WORK REQUEST: Please retype the entries below exactly, only from their first line through the line containing "me.materials.append(grey)", leaving every picture out.

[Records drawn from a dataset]
○ ○ ○ ○ ○ ○ ○
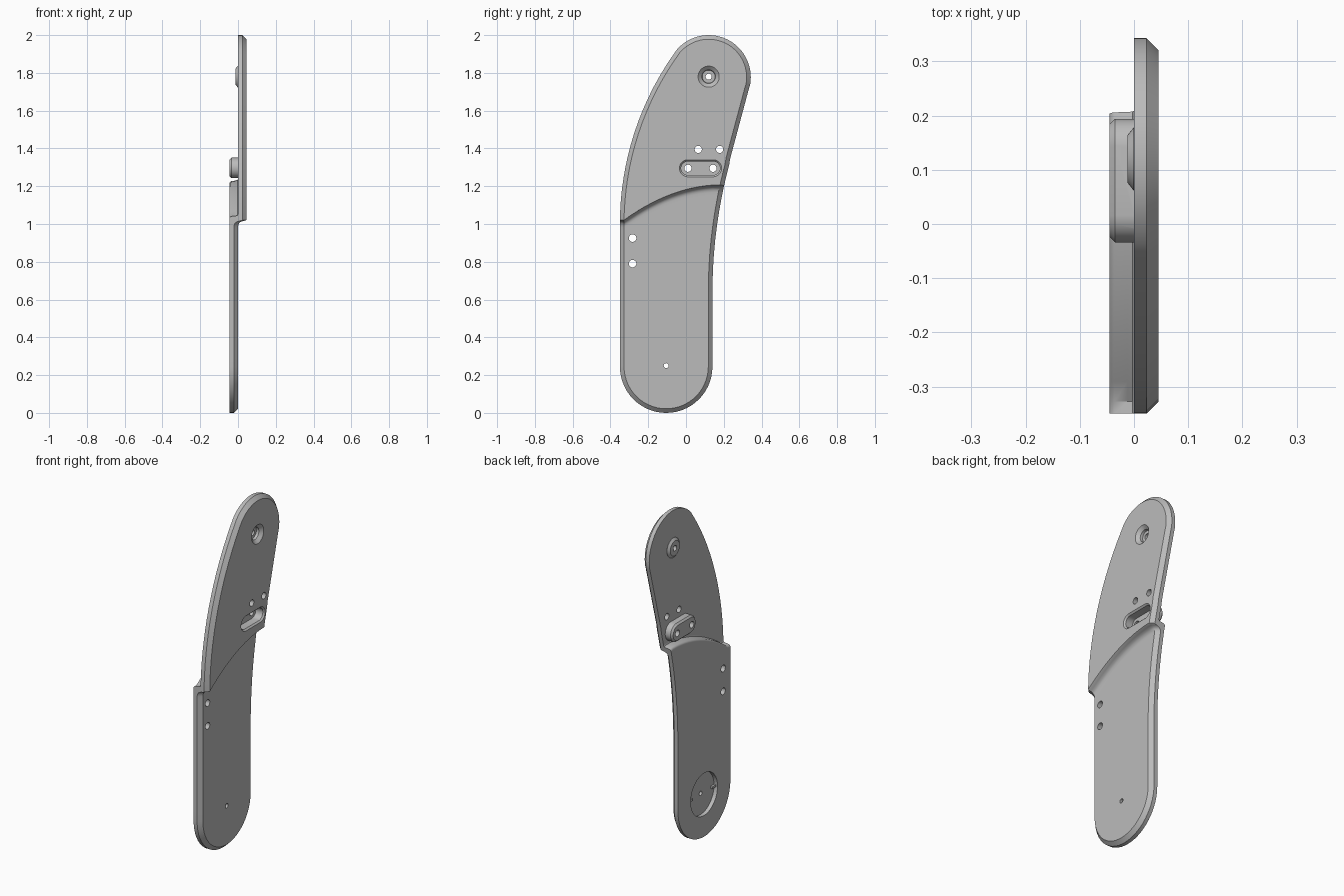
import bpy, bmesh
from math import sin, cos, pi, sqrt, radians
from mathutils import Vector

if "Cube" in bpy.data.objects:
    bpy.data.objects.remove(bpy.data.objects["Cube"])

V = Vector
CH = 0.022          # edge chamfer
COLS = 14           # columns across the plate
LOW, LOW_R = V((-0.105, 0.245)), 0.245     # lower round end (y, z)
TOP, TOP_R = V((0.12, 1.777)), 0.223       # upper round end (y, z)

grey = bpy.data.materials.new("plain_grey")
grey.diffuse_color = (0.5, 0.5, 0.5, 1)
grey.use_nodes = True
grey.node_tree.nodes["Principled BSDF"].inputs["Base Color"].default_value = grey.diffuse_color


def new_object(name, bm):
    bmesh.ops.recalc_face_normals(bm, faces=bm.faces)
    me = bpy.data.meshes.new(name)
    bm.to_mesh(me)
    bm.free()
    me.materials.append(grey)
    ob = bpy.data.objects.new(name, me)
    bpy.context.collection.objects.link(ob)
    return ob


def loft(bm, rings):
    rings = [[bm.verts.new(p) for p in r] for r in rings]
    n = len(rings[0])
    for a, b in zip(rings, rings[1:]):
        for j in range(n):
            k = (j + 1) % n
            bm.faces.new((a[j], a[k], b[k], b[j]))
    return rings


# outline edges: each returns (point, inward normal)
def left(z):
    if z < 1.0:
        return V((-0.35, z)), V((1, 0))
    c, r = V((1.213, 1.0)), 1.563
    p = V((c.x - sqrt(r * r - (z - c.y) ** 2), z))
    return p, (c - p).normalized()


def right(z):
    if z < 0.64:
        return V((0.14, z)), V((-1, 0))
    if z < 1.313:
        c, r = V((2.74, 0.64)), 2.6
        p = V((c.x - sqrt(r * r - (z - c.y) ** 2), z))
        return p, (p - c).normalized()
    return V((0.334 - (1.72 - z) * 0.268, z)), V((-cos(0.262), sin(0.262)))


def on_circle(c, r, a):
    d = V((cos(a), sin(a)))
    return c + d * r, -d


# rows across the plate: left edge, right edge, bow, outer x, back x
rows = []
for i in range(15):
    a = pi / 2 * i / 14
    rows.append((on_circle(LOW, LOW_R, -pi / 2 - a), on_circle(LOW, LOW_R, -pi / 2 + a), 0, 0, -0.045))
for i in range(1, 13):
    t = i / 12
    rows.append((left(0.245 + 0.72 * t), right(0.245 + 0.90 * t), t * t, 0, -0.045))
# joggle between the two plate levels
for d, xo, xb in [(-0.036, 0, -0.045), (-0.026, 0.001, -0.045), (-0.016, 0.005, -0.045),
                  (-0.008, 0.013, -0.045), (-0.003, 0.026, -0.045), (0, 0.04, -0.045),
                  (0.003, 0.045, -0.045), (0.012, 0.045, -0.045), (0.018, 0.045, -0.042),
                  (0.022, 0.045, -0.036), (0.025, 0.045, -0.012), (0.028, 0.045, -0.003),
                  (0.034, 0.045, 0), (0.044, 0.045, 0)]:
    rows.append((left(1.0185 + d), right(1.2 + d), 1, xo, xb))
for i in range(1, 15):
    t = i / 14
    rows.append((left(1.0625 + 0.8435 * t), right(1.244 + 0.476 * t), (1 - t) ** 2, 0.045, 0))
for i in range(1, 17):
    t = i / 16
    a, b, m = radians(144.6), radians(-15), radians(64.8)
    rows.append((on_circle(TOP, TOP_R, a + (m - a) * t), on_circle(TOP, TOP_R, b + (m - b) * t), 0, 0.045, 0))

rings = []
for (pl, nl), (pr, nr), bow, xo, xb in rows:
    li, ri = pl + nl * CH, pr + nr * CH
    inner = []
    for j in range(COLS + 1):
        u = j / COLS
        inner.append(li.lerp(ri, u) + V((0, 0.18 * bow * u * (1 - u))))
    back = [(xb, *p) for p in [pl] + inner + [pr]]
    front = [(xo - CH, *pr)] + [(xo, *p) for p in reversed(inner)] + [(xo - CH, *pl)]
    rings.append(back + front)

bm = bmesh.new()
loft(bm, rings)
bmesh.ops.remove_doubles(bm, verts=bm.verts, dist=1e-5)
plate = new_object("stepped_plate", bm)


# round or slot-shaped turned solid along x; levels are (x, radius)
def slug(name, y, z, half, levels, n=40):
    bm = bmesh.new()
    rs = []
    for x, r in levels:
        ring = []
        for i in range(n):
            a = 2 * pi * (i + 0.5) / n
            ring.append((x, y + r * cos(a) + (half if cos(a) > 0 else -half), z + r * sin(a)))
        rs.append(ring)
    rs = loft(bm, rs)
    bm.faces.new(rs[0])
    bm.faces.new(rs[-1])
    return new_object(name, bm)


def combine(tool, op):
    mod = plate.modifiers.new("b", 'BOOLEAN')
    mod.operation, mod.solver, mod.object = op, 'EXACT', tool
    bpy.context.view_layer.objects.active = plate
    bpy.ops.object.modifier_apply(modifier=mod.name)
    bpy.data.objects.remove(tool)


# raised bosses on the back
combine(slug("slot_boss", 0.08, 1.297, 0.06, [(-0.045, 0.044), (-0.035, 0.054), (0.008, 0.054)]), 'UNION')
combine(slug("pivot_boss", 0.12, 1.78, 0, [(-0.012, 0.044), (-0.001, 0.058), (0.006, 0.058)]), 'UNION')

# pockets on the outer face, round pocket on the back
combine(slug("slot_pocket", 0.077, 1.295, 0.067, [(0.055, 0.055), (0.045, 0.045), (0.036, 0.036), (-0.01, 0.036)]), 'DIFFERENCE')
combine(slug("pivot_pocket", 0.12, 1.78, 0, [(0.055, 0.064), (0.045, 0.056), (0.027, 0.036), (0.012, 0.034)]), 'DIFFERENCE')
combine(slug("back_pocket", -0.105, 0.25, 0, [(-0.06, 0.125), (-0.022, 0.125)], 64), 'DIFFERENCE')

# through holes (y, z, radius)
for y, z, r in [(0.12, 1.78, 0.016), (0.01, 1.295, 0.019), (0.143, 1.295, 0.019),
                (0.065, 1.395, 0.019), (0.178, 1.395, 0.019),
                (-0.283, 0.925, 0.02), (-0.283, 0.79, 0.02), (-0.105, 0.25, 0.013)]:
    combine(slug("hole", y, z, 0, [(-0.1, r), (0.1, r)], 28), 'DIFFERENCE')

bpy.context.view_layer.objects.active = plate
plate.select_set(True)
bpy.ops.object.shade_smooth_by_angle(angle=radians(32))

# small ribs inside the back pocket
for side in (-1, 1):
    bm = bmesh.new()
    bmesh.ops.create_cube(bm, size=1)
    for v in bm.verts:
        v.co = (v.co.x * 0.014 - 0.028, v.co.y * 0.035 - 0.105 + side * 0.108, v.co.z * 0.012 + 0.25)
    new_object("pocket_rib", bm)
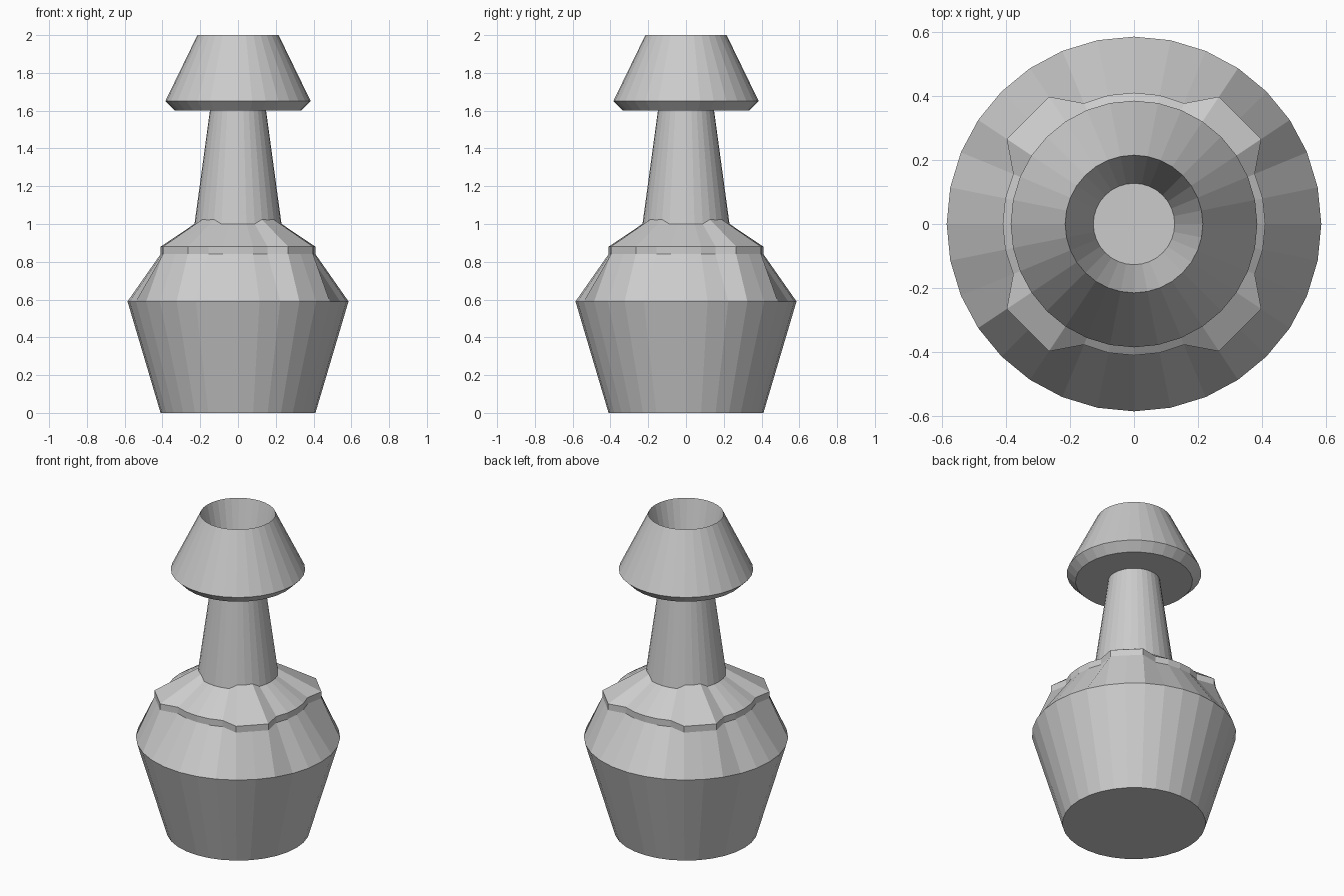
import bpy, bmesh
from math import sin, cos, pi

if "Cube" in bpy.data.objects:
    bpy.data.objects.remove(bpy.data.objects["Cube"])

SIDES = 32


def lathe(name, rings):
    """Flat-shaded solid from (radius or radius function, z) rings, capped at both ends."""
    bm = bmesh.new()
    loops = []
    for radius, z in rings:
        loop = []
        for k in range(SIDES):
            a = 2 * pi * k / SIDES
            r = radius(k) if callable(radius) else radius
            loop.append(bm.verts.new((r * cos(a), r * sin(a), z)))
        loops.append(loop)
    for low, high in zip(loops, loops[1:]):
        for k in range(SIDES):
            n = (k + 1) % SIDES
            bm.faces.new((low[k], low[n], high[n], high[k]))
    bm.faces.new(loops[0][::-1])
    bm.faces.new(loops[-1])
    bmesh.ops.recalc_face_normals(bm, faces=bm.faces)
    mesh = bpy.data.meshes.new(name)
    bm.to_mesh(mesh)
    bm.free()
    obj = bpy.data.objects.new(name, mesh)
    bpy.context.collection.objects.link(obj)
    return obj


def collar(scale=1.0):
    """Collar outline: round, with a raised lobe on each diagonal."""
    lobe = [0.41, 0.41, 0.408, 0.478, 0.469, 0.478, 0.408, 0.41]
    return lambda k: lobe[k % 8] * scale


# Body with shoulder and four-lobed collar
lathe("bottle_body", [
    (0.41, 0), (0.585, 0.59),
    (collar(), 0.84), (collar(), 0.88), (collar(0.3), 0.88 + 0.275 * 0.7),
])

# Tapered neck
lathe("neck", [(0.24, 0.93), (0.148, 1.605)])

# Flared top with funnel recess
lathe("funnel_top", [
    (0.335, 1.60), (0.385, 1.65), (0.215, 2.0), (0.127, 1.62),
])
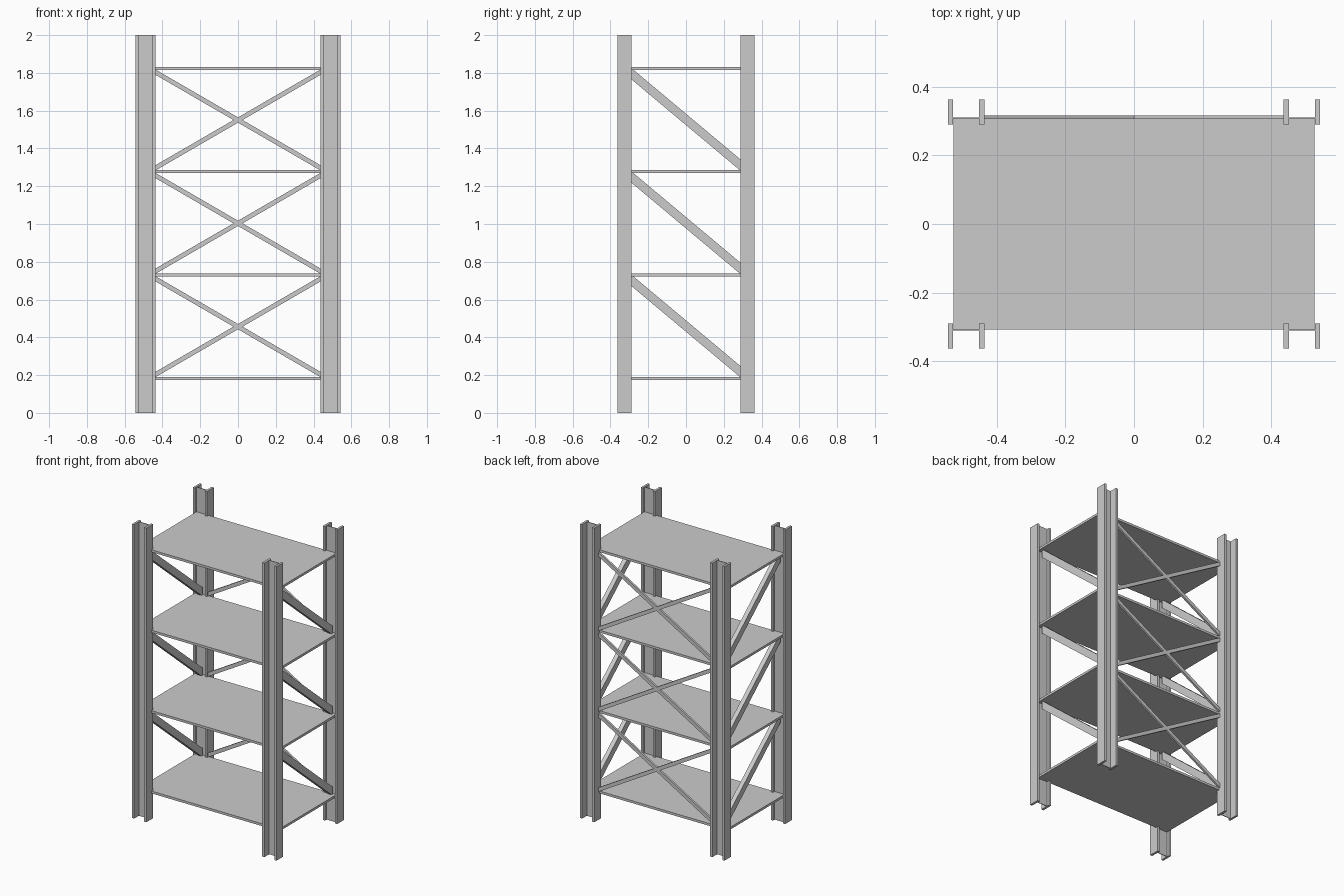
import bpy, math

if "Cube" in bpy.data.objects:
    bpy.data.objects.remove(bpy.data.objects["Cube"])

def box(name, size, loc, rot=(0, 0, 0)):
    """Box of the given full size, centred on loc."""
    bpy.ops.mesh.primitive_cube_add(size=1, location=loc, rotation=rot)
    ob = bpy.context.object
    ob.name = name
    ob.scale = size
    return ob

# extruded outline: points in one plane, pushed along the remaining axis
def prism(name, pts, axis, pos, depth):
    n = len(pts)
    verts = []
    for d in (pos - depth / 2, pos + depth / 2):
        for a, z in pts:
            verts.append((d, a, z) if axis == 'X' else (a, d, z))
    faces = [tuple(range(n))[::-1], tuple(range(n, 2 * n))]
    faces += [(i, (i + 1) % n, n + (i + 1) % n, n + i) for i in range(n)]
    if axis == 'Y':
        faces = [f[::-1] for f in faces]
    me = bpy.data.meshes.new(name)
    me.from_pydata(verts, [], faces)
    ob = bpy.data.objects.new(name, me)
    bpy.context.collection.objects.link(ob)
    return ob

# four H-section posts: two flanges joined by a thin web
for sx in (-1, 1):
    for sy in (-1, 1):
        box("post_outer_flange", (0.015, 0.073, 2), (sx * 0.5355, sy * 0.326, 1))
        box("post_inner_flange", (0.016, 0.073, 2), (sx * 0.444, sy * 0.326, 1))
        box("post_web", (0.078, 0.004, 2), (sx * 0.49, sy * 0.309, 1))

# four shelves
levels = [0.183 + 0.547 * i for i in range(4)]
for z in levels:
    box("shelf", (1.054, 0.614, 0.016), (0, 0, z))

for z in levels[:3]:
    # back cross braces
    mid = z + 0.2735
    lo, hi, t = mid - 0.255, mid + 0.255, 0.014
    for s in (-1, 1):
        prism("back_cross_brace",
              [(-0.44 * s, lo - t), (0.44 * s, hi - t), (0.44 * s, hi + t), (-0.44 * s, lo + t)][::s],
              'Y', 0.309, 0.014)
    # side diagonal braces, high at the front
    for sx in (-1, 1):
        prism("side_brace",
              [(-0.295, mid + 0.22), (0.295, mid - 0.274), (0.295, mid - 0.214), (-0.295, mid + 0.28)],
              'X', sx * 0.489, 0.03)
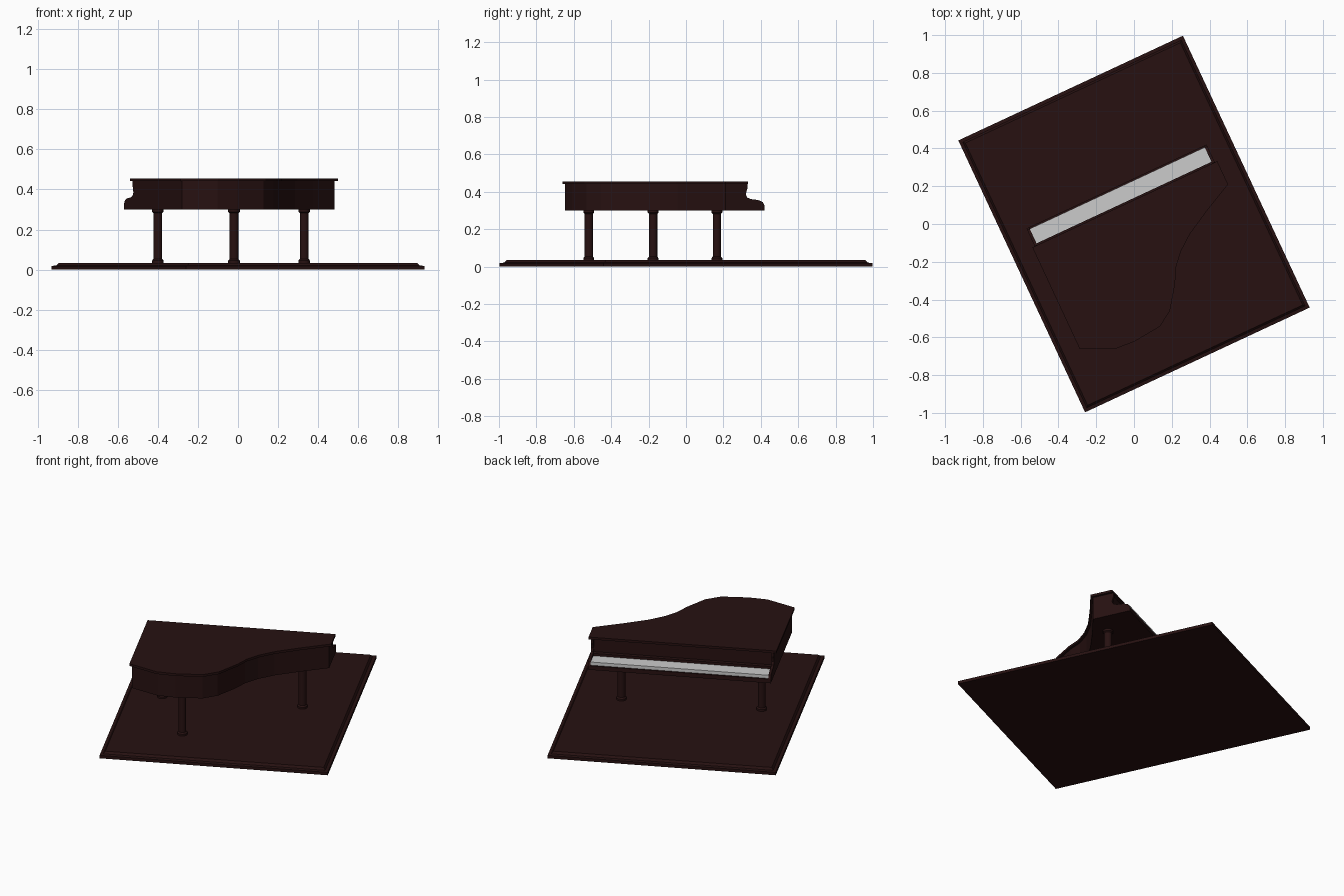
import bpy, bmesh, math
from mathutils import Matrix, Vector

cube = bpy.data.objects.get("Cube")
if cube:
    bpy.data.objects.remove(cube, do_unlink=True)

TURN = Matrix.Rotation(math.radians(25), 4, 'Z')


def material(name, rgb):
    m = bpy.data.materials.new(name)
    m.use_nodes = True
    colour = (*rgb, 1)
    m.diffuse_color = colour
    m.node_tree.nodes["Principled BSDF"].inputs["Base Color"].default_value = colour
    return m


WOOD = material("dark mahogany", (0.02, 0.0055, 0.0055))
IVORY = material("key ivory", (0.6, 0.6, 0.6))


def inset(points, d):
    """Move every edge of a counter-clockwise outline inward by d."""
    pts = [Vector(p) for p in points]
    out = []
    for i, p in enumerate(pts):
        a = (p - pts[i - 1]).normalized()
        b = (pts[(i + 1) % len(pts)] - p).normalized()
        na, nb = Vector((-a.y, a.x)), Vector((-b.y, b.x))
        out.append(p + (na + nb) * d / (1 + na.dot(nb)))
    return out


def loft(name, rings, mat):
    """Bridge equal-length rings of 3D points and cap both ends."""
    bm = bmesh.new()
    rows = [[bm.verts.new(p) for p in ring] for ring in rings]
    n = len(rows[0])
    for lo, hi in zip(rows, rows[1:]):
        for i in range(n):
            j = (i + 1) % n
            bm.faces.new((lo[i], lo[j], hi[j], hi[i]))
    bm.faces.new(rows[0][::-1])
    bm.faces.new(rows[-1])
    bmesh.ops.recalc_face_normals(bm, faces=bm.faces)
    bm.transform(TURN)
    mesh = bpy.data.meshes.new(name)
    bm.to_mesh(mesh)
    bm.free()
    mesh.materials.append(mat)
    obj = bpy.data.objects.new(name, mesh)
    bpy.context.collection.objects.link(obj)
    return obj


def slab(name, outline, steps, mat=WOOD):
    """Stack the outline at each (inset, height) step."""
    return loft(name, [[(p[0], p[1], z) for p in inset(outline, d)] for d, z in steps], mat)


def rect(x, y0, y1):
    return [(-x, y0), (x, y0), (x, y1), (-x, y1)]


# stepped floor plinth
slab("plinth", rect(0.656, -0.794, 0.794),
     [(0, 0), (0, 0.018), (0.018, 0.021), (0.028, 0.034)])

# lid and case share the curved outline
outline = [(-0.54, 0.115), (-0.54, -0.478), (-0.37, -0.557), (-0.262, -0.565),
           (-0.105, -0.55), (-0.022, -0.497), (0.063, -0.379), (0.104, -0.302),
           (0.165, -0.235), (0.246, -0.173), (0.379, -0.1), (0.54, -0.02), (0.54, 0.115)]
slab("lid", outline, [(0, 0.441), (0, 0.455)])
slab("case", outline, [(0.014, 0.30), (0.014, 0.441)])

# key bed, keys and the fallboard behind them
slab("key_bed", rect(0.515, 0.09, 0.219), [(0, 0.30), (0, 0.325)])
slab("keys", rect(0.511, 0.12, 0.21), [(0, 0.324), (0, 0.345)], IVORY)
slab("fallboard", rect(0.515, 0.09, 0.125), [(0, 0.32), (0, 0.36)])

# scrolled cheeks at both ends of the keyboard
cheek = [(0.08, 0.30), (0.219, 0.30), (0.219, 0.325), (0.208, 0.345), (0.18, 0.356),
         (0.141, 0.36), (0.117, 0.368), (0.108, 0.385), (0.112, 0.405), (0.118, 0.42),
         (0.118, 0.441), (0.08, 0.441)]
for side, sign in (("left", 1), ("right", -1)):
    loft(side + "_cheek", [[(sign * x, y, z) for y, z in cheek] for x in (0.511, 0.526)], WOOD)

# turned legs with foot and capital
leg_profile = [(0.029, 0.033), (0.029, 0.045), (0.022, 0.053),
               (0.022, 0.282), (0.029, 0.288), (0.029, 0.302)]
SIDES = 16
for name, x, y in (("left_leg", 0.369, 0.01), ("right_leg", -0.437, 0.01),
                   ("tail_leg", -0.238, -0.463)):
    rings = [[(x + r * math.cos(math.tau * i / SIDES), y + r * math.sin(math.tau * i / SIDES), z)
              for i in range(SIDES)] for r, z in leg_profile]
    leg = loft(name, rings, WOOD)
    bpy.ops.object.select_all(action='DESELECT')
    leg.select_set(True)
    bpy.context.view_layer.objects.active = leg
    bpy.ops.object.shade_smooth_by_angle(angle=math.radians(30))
○ ○ ○ ○ ○ ○ ○
THE COMPLETED TASK:
import bpy, bmesh
from math import sin, cos, pi, sqrt, radians
from mathutils import Vector

if "Cube" in bpy.data.objects:
    bpy.data.objects.remove(bpy.data.objects["Cube"])

V = Vector
CH = 0.022          # edge chamfer
COLS = 14           # columns across the plate
LOW, LOW_R = V((-0.105, 0.245)), 0.245     # lower round end (y, z)
TOP, TOP_R = V((0.12, 1.777)), 0.223       # upper round end (y, z)

grey = bpy.data.materials.new("plain_grey")
grey.diffuse_color = (0.5, 0.5, 0.5, 1)
grey.use_nodes = True
grey.node_tree.nodes["Principled BSDF"].inputs["Base Color"].default_value = grey.diffuse_color


def new_object(name, bm):
    bmesh.ops.recalc_face_normals(bm, faces=bm.faces)
    me = bpy.data.meshes.new(name)
    bm.to_mesh(me)
    bm.free()
    me.materials.append(grey)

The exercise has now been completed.